**Exercise aim**. Both the line below containing "(-.5, .05), (.6, .65))" and the line containing "(-.5, -.3), (.15, .4))", along with every line between them, should be repeated exactly; no other line belongs in the answer.
--- Excerpted data Enclosed Below ---
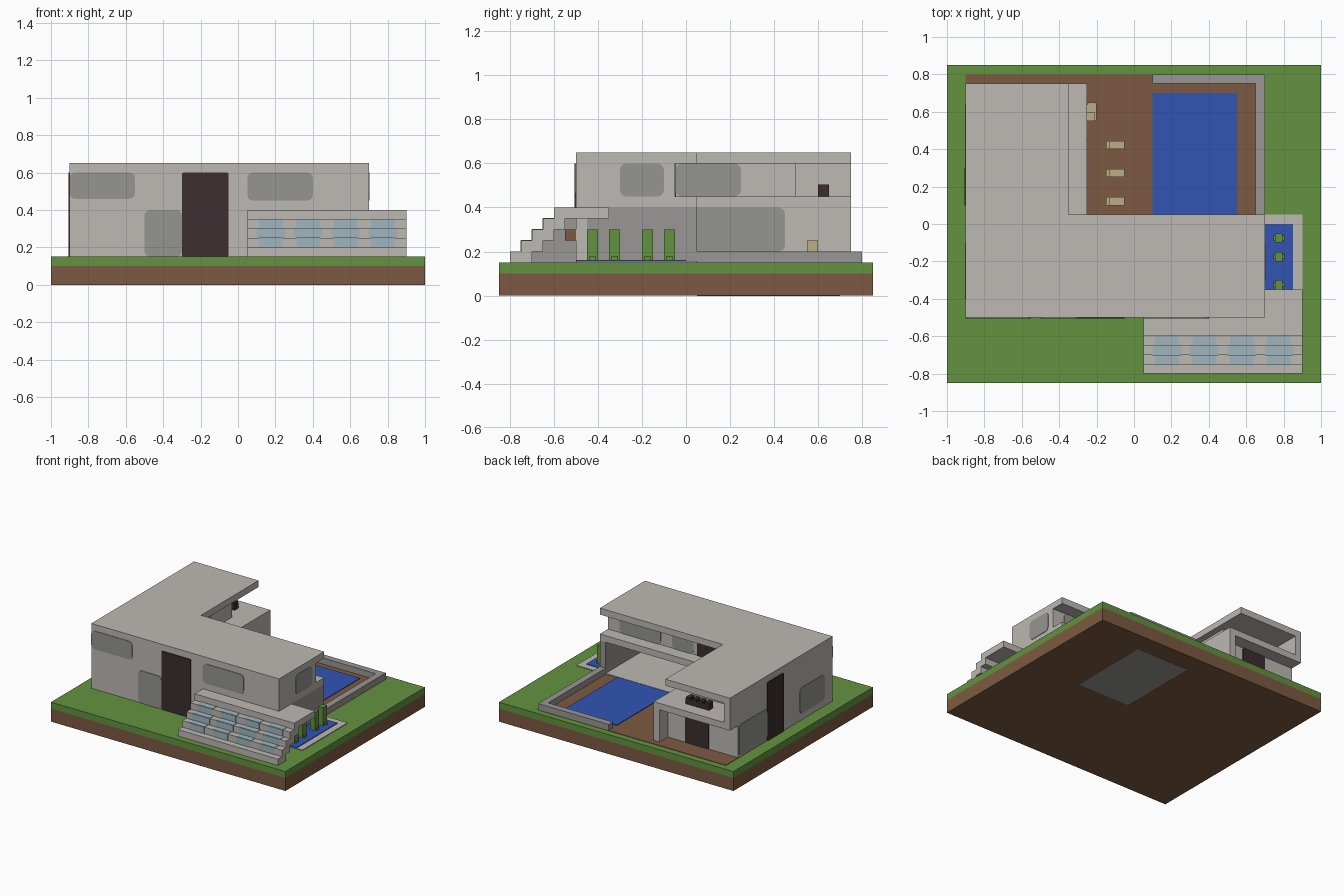
import bpy, bmesh
from mathutils import Vector

cube = bpy.data.objects.get("Cube")
if cube:
    bpy.data.objects.remove(cube, do_unlink=True)


def material(name, r, g, b):
    m = bpy.data.materials.new(name)
    m.use_nodes = True
    m.diffuse_color = (r, g, b, 1)
    m.node_tree.nodes["Principled BSDF"].inputs["Base Color"].default_value = (r, g, b, 1)
    return m


wall = material("pale concrete", .51, .48, .45)
grey = material("grey concrete", .32, .31, .30)
pane = material("grey glass", .30, .30, .28)
grass = material("grass green", .127, .288, .051)
earth = material("earth brown", .202, .102, .054)
dark = material("dark wood", .045, .026, .03)
water = material("water blue", .032, .09, .456)
tan = material("tan wood", .50, .43, .24)
ice = material("pale blue glass", .35, .47, .51)


def box(name, mat, x, y, z, round_axis=None, radius=.03):
    """Box from (min, max) ranges; optionally rounds edges along one axis."""
    bm = bmesh.new()
    bmesh.ops.create_cube(bm, size=1)
    ranges = (x, y, z)
    for v in bm.verts:
        v.co = Vector([lo + (c + .5) * (hi - lo) for c, (lo, hi) in zip(v.co, ranges)])
    if round_axis is not None:
        edges = [e for e in bm.edges
                 if abs((e.verts[0].co - e.verts[1].co).normalized()[round_axis]) > .9]
        bmesh.ops.bevel(bm, geom=edges, offset=radius, segments=3, profile=.5, affect='EDGES')
    me = bpy.data.meshes.new(name)
    bm.to_mesh(me)
    bm.free()
    me.materials.append(mat)
    ob = bpy.data.objects.new(name, me)
    bpy.context.collection.objects.link(ob)
    return ob


def plate(name, mat, axis, at, a, z, radius=.03):
    """Thin panel on a wall facing x (axis 0) or y (axis 1)."""
    thin = (at - .004, at + .004)
    x, y = (thin, a) if axis == 0 else (a, thin)
    box(name, mat, x, y, z, axis, radius)


# Ground
box("earth_base", earth, (-1, 1), (-.85, .85), (0, .1))
box("lawn", grass, (-1, 1), (-.85, .85), (.1, .15))
box("patio", earth, (-.9, .65), (.05, .8), (.14, .153))

# Large pool with its low wall
box("pool_water", water, (.1, .55), (.05, .7), (.14, .158))
box("pool_underside", grey, (.1, .55), (.05, .7), (-.002, .002))
box("pool_side_wall", grey, (.65, .7), (.05, .8), (.15, .2))
box("pool_back_wall", grey, (.1, .65), (.75, .8), (.15, .2))

# Small pool with plants
box("small_pool_surround", wall, (.7, .9), (-.5, .05), (.14, .156))
box("small_pool_water", water, (.7, .85), (-.5, 0), (.14, .161))
for y in (-.45, -.35, -.2, -.1):
    box("pool_plant", grass, (.755, .795), (y, y + .05), (.15, .3))
    for dx in (-.025, .025):
        box("plant_leaf", grass, (.77 + dx, .78 + dx), (y + .012, y + .038), (.15, .18))

# Ground storey: open room in the main block, closed side wing
box("room_floor", wall, (-.25, .65), (-.45, .05), (.14, .16))
box("front_wall", wall, (-.9, .7), (-.5, -.45), (.15, .4))
box("right_lower_wall", grey, (.65, .7), (-.45, .05), (.15, .4))
box("wing_lower", wall, (-.9, -.25), (-.45, .65), (.15, .4))
box("wing_fin", wall, (-.3, -.25), (.65, .75), (.15, .4))

# Upper floor slabs, rooms and roof
box("main_floor_slab", wall, (-.9, .7), (-.5, .05), (.4, .45))
box("wing_floor_slab", wall, (-.9, -.25), (.05, .75), (.4, .45))
box("main_upper", wall, (-.9, .7), (-.5, -.05), (.45, .6))
box("wing_upper", wall, (-.9, -.4), (-.05, .5), (.45, .6))
box("terrace_side_wall", wall, (-.9, -.85), (.5, .75), (.45, .6))
box("main_roof", wall, (-.9, .7), (-.5, .05), (.6, .65))
box("wing_roof", wall, (-.9, -.35), (.05, .75), (.6, .65))

# Front openings
plate("front_door", dark, 1, -.502, (-.3, -.05), (.15, .6), .01)
plate("front_corner_window", pane, 1, -.5, (-.9, -.55), (.46, .6))
plate("front_upper_window", pane, 1, -.5, (.05, .4), (.45, .6))
plate("front_lower_window", pane, 1, -.5, (-.5, -.3), (.15, .4))

# Right side openings
plate("right_upper_window", pane, 0, .7, (-.3, -.1), (.45, .6))
plate("wing_upper_window", pane, 0, -.4, (-.05, .25), (.45, .6))
plate("wing_lower_window", pane, 0, -.25, (-.4, .45), (.2, .4))

# Left side openings
plate("left_door", dark, 0, -.902, (.1, .3), (.15, .6), .01)
plate("left_lower_window", pane, 0, -.9, (-.4, -.1), (.2, .4))
plate("left_rear_window", pane, 0, -.9, (.3, .64), (.16, .4))

# Back openings
plate("back_lower_door", dark, 1, .65, (-.65, -.45), (.15, .4), .01)
plate("balcony_door", dark, 1, -.05, (-.22, -.06), (.45, .6), .01)
plate("balcony_window_wide", pane, 1, -.05, (.25, .6), (.45, .6))
plate("balcony_window_small", pane, 1, -.05, (-.03, .15), (.45, .6))

# Front stairs with glass insets on the steps
for i in range(4):
    y, z = -.8 + .05 * i, .15 + .05 * i
    box("stair_step", wall, (.05, .9), (y, y + .1), (z, z + .05))
    box("stair_core", grey, (.05, .65), (y + .1, -.5), (z, z + .05))
    if i == 0:
        continue
    for k in range(4):
        x0 = .1 + .2 * k
        inset = 0 if i == 2 else .012
        span = (x0 + inset, x0 + .15 - inset)
        box("riser_glass", ice, span, (y - .003, y), (z, z + .05))
        box("tread_glass", ice, span, (y, y + .05), (z + .05, z + .053))
box("stair_landing", wall, (.05, .9), (-.6, -.35), (.35, .4))
box("stair_brace", earth, (.6, .7), (-.55, -.5), (.25, .3))

# Patio loungers and chair
for y in (.1, .25, .4):
    box("lounger", tan, (-.15, -.05), (y, y + .045), (.15, .18))
    box("lounger_headrest", tan, (-.15, -.13), (y, y + .045), (.18, .195))
box("chair_seat", tan, (-.25, -.2), (.55, .65), (.15, .2), 2, .012)
box("chair_back", tan, (-.25, -.21), (.55, .6), (.2, .25))

# Terrace bench
box("terrace_bench", dark, (-.65, -.45), (.6, .65), (.45, .49))
for k in range(4):
    x0 = -.65 + .053 * k
    box("bench_cushion", dark, (x0, x0 + .035), (.6, .65), (.49, .505))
--- End of Enclosed Excerpted data ---
**Response**.
box("main_roof", wall, (-.9, .7), (-.5, .05), (.6, .65))
box("wing_roof", wall, (-.9, -.35), (.05, .75), (.6, .65))

# Front openings
plate("front_door", dark, 1, -.502, (-.3, -.05), (.15, .6), .01)
plate("front_corner_window", pane, 1, -.5, (-.9, -.55), (.46, .6))
plate("front_upper_window", pane, 1, -.5, (.05, .4), (.45, .6))
plate("front_lower_window", pane, 1, -.5, (-.5, -.3), (.15, .4))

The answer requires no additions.